*Action item*
Across the entries that follow, count each line holding "angle" and state the total alone.
=-=-=-=-=
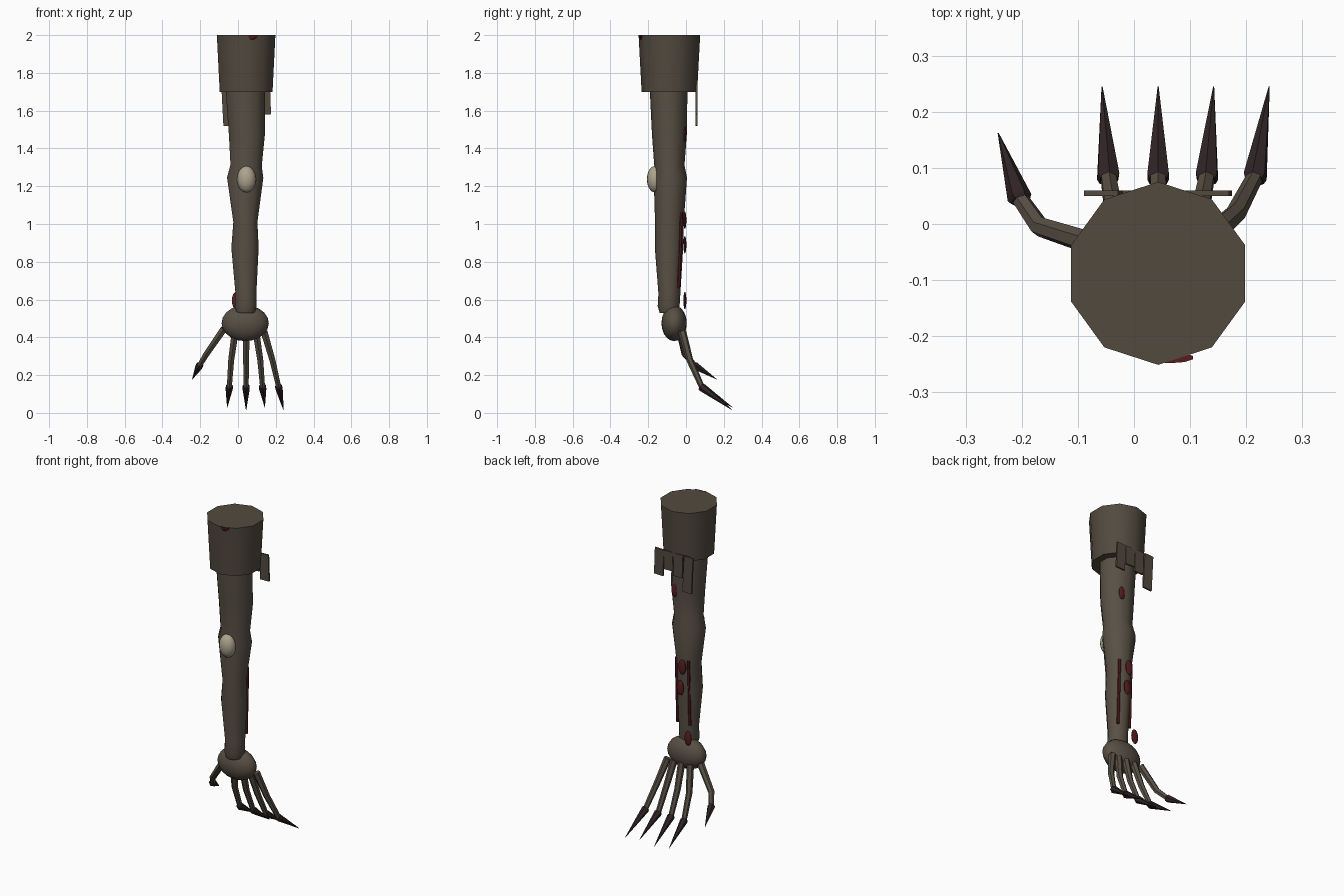
import bpy, bmesh, math
from mathutils import Vector, Matrix

old = bpy.data.objects.get("Cube")
if old:
    bpy.data.objects.remove(old, do_unlink=True)


def material(name, rgb):
    m = bpy.data.materials.new(name)
    m.use_nodes = True
    m.diffuse_color = (*rgb, 1)
    bsdf = m.node_tree.nodes["Principled BSDF"]
    bsdf.inputs["Base Color"].default_value = (*rgb, 1)
    bsdf.inputs["Roughness"].default_value = 0.9
    return m


CLOTH = material("dirty_cloth", (0.085, 0.068, 0.049))
SKIN = material("grey_brown_skin", (0.098, 0.08, 0.059))
BONE = material("bone", (0.42, 0.37, 0.27))
CLAW = material("dark_claw", (0.028, 0.017, 0.018))
BLOOD = material("dried_blood", (0.095, 0.012, 0.014))


def finish(name, bm, mat, angle=42):
    bmesh.ops.recalc_face_normals(bm, faces=bm.faces)
    mesh = bpy.data.meshes.new(name)
    bm.to_mesh(mesh)
    bm.free()
    mesh.materials.append(mat)
    ob = bpy.data.objects.new(name, mesh)
    bpy.context.collection.objects.link(ob)
    bpy.ops.object.select_all(action='DESELECT')
    ob.select_set(True)
    bpy.context.view_layer.objects.active = ob
    bpy.ops.object.shade_smooth_by_angle(angle=math.radians(angle))
    return ob


def tube(name, path, radii, mat, sides, angle=42):
    """Loft rings along a path; each radius is a (across, depth) pair."""
    bm = bmesh.new()
    pts = [Vector(p) for p in path]
    rings = []
    for i, p in enumerate(pts):
        t = (pts[min(i + 1, len(pts) - 1)] - pts[max(i - 1, 0)]).normalized()
        across = Vector((0, 1, 0)).cross(t).normalized()
        depth = t.cross(across)
        ring = []
        for k in range(sides):
            a = math.tau * k / sides
            ring.append(bm.verts.new(p + across * math.sin(a) * radii[i][0]
                                     + depth * math.cos(a) * radii[i][1]))
        rings.append(ring)
    for a, b in zip(rings, rings[1:]):
        for k in range(sides):
            n = (k + 1) % sides
            bm.faces.new((a[k], a[n], b[n], b[k]))
    bm.faces.new(rings[0])
    bm.faces.new(rings[-1])
    return finish(name, bm, mat, angle)


def ellipsoid(name, loc, size, mat, segments=16, rings=10, top=None):
    bm = bmesh.new()
    bmesh.ops.create_uvsphere(bm, u_segments=segments, v_segments=rings, radius=1,
                              matrix=Matrix.Translation(loc) @ Matrix.Diagonal((*size, 1)))
    if top is not None:
        for v in bm.verts:
            v.co.z = min(v.co.z, top)
    return finish(name, bm, mat, 60)


# Rolled sleeve at the shoulder
tube("sleeve", [(0.043, -0.088, 1.7), (0.043, -0.088, 2)],
     [(0.147, 0.147), (0.163, 0.163)], CLOTH, 10)

# Arm: height, centre x, centre y, half width, half depth
arm = [(0.535, 0.040, -0.088, 0.052, 0.052),
       (0.565, 0.041, -0.092, 0.060, 0.058),
       (0.63, 0.042, -0.088, 0.058, 0.058),
       (0.875, 0.037, -0.090, 0.076, 0.075),
       (1.01, 0.039, -0.088, 0.067, 0.076),
       (1.245, 0.038, -0.083, 0.101, 0.088),
       (1.31, 0.043, -0.088, 0.087, 0.080),
       (1.47, 0.047, -0.088, 0.100, 0.092),
       (1.72, 0.038, -0.092, 0.109, 0.100)]
tube("arm", [(x, y, z) for z, x, y, w, d in arm],
     [(w, d) for z, x, y, w, d in arm], SKIN, 10)

# Exposed elbow bone and palm
ellipsoid("elbow_bone", (0.045, -0.165, 1.237), (0.05, 0.042, 0.07), BONE)
ellipsoid("palm", (0.038, -0.063, 0.475), (0.125, 0.067, 0.095), SKIN)

# Fingers with pointed claws: knuckle x, middle x, claw base x, tip x, tip height
fingers = {"first": (-0.015, -0.036, -0.046, -0.057, 0.03),
           "second": (0.043, 0.043, 0.043, 0.043, 0.015),
           "third": (0.095, 0.118, 0.130, 0.142, 0.03),
           "fourth": (0.138, 0.182, 0.216, 0.241, 0.015)}
paths = {}
for name, (a, b, c, d, tip) in fingers.items():
    paths[name + "_finger"] = [(a, -0.02, 0.43), (b, 0.02, 0.28),
                               (c, 0.085, 0.135), (d, 0.245, tip)]
paths["thumb"] = [(-0.075, -0.035, 0.445), (-0.168, -0.005, 0.31),
                  (-0.204, 0.047, 0.25), (-0.242, 0.162, 0.178)]
for name, p in paths.items():
    tube(name, p[:3], [(0.021, 0.021), (0.018, 0.018), (0.015, 0.015)], SKIN, 6, 30)
    base, tip = Vector(p[2]), Vector(p[3])
    back = base - (tip - base) * 0.05
    tube(name + "_claw", [back, base, tip],
         [(0.018, 0.018), (0.022, 0.022), (0.001, 0.001)], CLAW, 6, 30)

# Torn cloth strips hanging behind the sleeve: centre x, bottom, tilt
strips = [(0.142, 1.58, 2), (0.078, 1.625, -2), (0.012, 1.6, 2), (-0.053, 1.52, 3)]
for i, (x, bottom, tilt) in enumerate(strips):
    top = 1.74
    bm = bmesh.new()
    place = (Matrix.Translation((x, 0.055, (top + bottom) / 2))
             @ Matrix.Rotation(math.radians(-tilt), 4, 'Y')
             @ Matrix.Diagonal((0.06, 0.01, top - bottom, 1)))
    bmesh.ops.create_cube(bm, size=1, matrix=place)
    finish(f"torn_strip_{i + 1}", bm, CLOTH, 30)

# Blood spots along the back of the arm: x, y, z, half width, half height
spots = [(0.03, -0.006, 1.02, 0.025, 0.046), (0.043, -0.006, 0.89, 0.024, 0.046),
         (-0.01, -0.006, 0.595, 0.024, 0.046), (0.082, -0.006, 1.475, 0.02, 0.04)]
for i, (x, y, z, w, h) in enumerate(spots):
    ellipsoid(f"blood_spot_{i + 1}", (x, y, z), (w, 0.008, h), BLOOD, 10, 8)
ellipsoid("sleeve_blood_spot", (0.065, -0.238, 2), (0.042, 0.01, 0.026), BLOOD, 10, 8, 2.0)

# Long blood streaks down the forearm
for i, x in enumerate((0.083, 0.0)):
    tube(f"blood_streak_{i + 1}", [(x, -0.038, 0.66), (x, -0.024, 1.06)],
         [(0.008, 0.008), (0.008, 0.008)], BLOOD, 6)
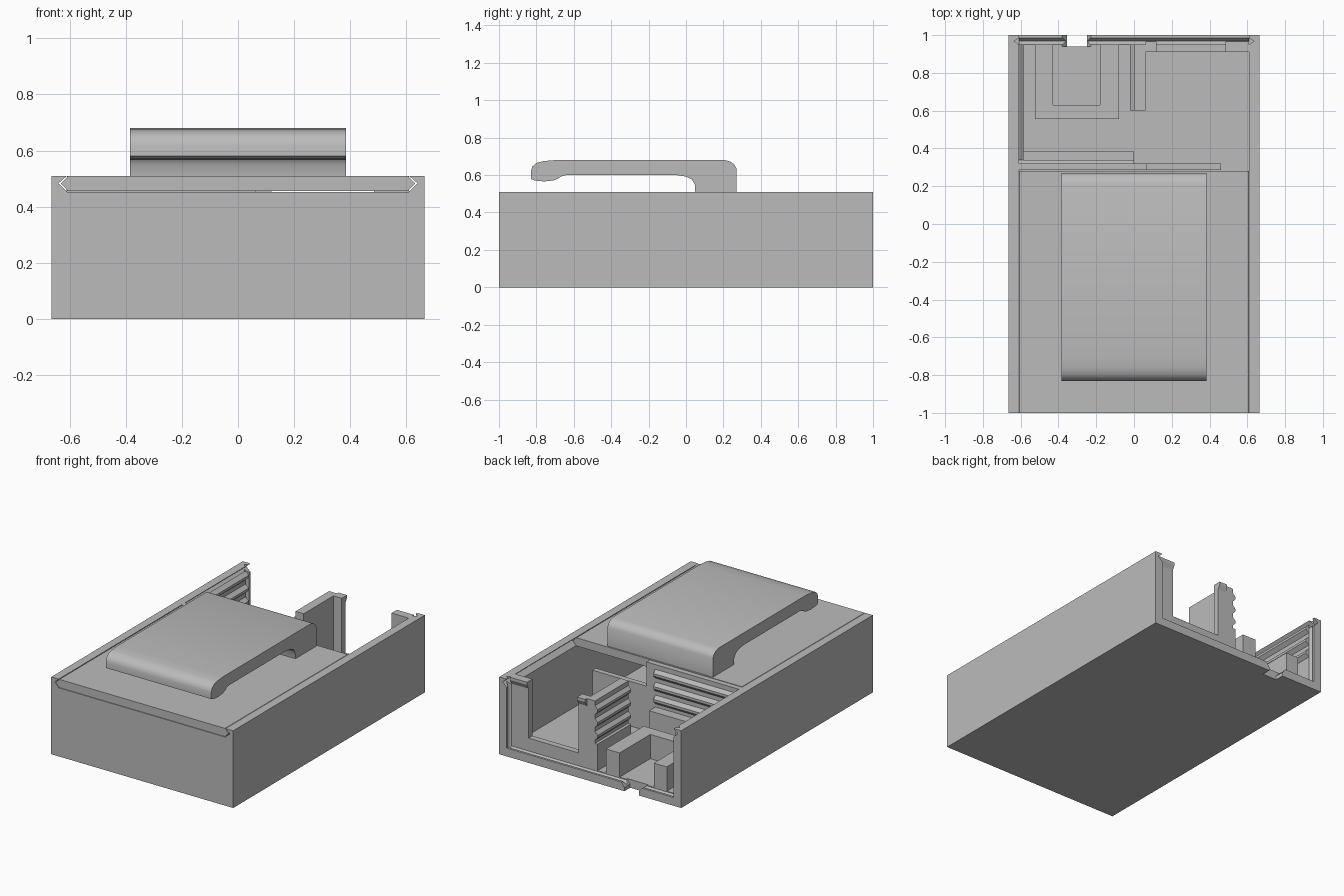
import bpy, bmesh
from mathutils import Vector

if "Cube" in bpy.data.objects:
    bpy.data.objects.remove(bpy.data.objects["Cube"])

grey = bpy.data.materials.new("plain_grey")
grey.diffuse_color = (0.5, 0.5, 0.5, 1)
grey.use_nodes = True
grey.node_tree.nodes["Principled BSDF"].inputs["Base Color"].default_value = grey.diffuse_color

# Axis mapping: profile (a, b) extruded along the named axis
PLACE = {
    'X': lambda a, b, t: (t, a, b),
    'Y': lambda a, b, t: (a, t, b),
    'Z': lambda a, b, t: (a, b, t),
}


def prism(name, axis, profile, lo, hi):
    bm = bmesh.new()
    f = PLACE[axis]
    face = bm.faces.new([bm.verts.new(f(a, b, lo)) for a, b in profile])
    ext = bmesh.ops.extrude_face_region(bm, geom=[face])
    shift = Vector(f(0, 0, hi - lo))
    for v in ext['geom']:
        if isinstance(v, bmesh.types.BMVert):
            v.co += shift
    if len(bm.faces) == len(profile) + 1:  # keep the prism closed
        bmesh.ops.holes_fill(bm, edges=bm.edges[:])
    bmesh.ops.recalc_face_normals(bm, faces=bm.faces)
    me = bpy.data.meshes.new(name)
    bm.to_mesh(me)
    bm.free()
    me.materials.append(grey)
    ob = bpy.data.objects.new(name, me)
    bpy.context.collection.objects.link(ob)
    return ob


def box(name, x0, x1, y0, y1, z0, z1):
    return prism(name, 'Z', [(x0, y0), (x1, y0), (x1, y1), (x0, y1)], z0, z1)


def cut(target, cutter):
    cutter.hide_render = True
    cutter.hide_viewport = True
    cutter.display_type = 'WIRE'
    m = target.modifiers.new("cut", 'BOOLEAN')
    m.operation = 'DIFFERENCE'
    m.solver = 'EXACT'
    m.object = cutter


W, IN, H, FL = 0.665, 0.61, 0.51, 0.055

# Floor with the groove for the end panel and a small latch notch
base = box("floor", -IN, IN, -0.99, 1, 0, FL)
cut(base, prism("sill_groove_cutter", 'X',
                [(0.95, 0.07), (0.95, FL - 0.005), (0.968, 0.03), (0.985, FL - 0.005), (0.985, 0.07)],
                -0.7, 0.7))
cut(base, prism("notch_cutter", 'Y',
                [(-0.355, -0.02), (-0.25, -0.02), (-0.25, 0.025), (-0.225, 0.06), (-0.225, 0.08),
                 (-0.385, 0.08), (-0.385, 0.06), (-0.355, 0.025)], 0.94, 1.05))

# Side walls with the sliding track at the top and the end panel slot
for s, side in ((-1, "left"), (1, "right")):
    wall = prism(side + "_wall", 'Y',
                 [(s * x, z) for x, z in ((W, 0), (W, H), (IN, H), (0.64, 0.483), (IN, 0.455), (IN, 0))],
                 -1, 1)
    cut(wall, prism(side + "_slot_cutter", 'Z',
                    [(s * x, y) for x, y in ((0.6, 0.95), (IN, 0.95), (0.635, 0.968), (IN, 0.985), (0.6, 0.985))],
                    0.03, 0.6))

# Front wall and sliding lid
box("front_wall", -IN, IN, -1, -0.945, 0, 0.453)
prism("sliding_lid", 'Y',
      [(-0.605, 0.456), (0.605, 0.456), (0.632, 0.483), (0.605, H),
       (-0.605, H), (-0.632, 0.483)], -1, 0.28)

# Belt clip
clip = prism("belt_clip", 'X',
             [(0.05, 0.505), (0.27, 0.505), (0.27, 0.635), (0.257, 0.658), (0.237, 0.672), (0.21, 0.68),
              (-0.70, 0.68), (-0.76, 0.675), (-0.80, 0.665), (-0.822, 0.645), (-0.83, 0.62),
              (-0.83, 0.58), (-0.81, 0.571), (-0.76, 0.566), (-0.71, 0.571), (-0.685, 0.58),
              (-0.67, 0.592), (-0.64, 0.60), (-0.05, 0.60), (0.0, 0.592), (0.03, 0.578), (0.047, 0.55)],
             -0.385, 0.385)
bpy.context.view_layer.objects.active = clip
clip.select_set(True)
bpy.ops.object.shade_smooth_by_angle(angle=0.6)

# Dividing wall between the two compartments, low in the middle, wire gap at the right
box("divider_tall", -IN, 0.065, 0.285, 0.32, FL, H)
box("divider_low", 0.065, 0.46, 0.285, 0.32, FL, 0.35)

# Circuit board ledge
box("board_ledge", -IN, 0.0, 0.315, 0.385, FL, 0.23)

# Centre post
box("centre_post", 0.0, 0.06, 0.60, 0.95, FL, H)
box("centre_post_foot", -0.02, 0.0, 0.60, 0.95, FL, 0.23)


# Horizontal guide ribs around the board bay
def rib(z, start, step):
    return [(start, z - 0.03), (start + step, z - 0.008), (start + step, z + 0.008), (start, z + 0.03)]


for i, z in enumerate((0.28, 0.365, 0.45)):
    prism("post_rib_%d" % i, 'Y', rib(z, 0.001, -0.021), 0.60, 0.95)
    prism("side_rib_%d" % i, 'Y', rib(z, -IN - 0.001, 0.025), 0.34, 0.95)
    prism("divider_rib_%d" % i, 'X', rib(z, 0.319, 0.021), -IN, 0.0)

# U-shaped support
box("support_back", -0.525, -0.08, 0.555, 0.63, FL, 0.215)
box("support_arm_left", -0.525, -0.43, 0.63, 0.95, FL, 0.215)
box("support_arm_right", -0.18, -0.08, 0.63, 0.95, FL, 0.215)

# End frame with an open window and lipped posts
box("frame_sill", 0.06, IN, 0.91, 0.95, FL, 0.135)
for name, x0, x1 in (("inner", 0.06, 0.12), ("outer", 0.485, IN)):
    box(name + "_frame_post", x0, x1, 0.91, 0.95, 0.135, H)
    prism(name + "_frame_lip", 'X', [(0.949, 0.46), (0.966, 0.492), (0.966, H), (0.949, H)], x0, x1)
=-=-=-=-=
*The completed task*
5